The former will be used for receiving data from the external component (in this case from MapComponent), the latter will be used for events emitting when the user selects the result object from the list.
HTML template for this component contains a list that will be populated from the results array. We will use selectResult method on click event.
Include ResultsListComponent selector into the map.component.html:
As you can see we passed results into ResultsListComponent and we want to trigger getAddress on locationSelected event.
Display selected object on the map
Let’s implement getAddress method along with a handful of other stuff that will help us render the marker on the map.
At this point, you’ll be able to search for the object and display the chosen one on the map.
But in order to get a complete picture, we’ll provide the form for the MapPoint object.
Providing the form
MapPointForm code is pretty simple:
It receives the MapPoint object from the MapComponent.
We will display it in the template of this component:
Of course, it isn’t a proper HTML form element but there is no need to use it.
It’s enough for purpose of this article.
Let’s put everything together.
Wrapping it up
Let’s see how we gonna use everything in MapComponent template.
Take a look at the template code:
And the final MapComponent code should look like this one:
As you can see there’s additional code for providing some improvements like default MapPoint, handling click event and marker or icon creation, etc.
Basically it’s ready to go now.
See the map in action
Before running the project don’t forget to replace auto-generated welcome page content in app.component.html with app-map component selector.
Now you’re able to run Angular app.
Browse to http://localhost:4200 and feel free to use the map.
Now you’re able to use Nominatim API for geocoding with Leaflet map in your Angular app.

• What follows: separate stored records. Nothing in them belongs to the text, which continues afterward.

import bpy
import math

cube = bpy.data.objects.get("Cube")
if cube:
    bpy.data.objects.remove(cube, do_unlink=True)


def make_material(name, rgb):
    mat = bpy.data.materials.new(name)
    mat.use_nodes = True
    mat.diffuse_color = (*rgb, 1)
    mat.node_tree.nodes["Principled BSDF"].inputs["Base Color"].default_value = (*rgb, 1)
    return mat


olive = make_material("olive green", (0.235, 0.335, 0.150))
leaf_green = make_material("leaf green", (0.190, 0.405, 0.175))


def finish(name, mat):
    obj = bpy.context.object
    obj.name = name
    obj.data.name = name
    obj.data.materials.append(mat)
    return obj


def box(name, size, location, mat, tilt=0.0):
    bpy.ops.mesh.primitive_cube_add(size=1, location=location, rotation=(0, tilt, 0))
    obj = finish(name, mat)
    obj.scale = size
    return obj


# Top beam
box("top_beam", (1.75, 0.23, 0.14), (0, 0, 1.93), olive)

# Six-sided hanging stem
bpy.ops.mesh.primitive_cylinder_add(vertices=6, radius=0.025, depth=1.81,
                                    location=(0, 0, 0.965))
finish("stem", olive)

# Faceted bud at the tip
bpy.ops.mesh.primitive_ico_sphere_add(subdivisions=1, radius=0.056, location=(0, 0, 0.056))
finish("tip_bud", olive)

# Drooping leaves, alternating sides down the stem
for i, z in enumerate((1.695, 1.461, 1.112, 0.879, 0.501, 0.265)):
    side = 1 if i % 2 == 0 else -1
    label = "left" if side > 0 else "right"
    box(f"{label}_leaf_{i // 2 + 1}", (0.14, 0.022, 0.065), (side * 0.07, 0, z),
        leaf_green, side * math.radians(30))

Althought this geocoding service isn’t perfect, it should do the job in the most common use cases.
The source code used in this article can be found on GitHub.
For more detailed information please refer to the docs: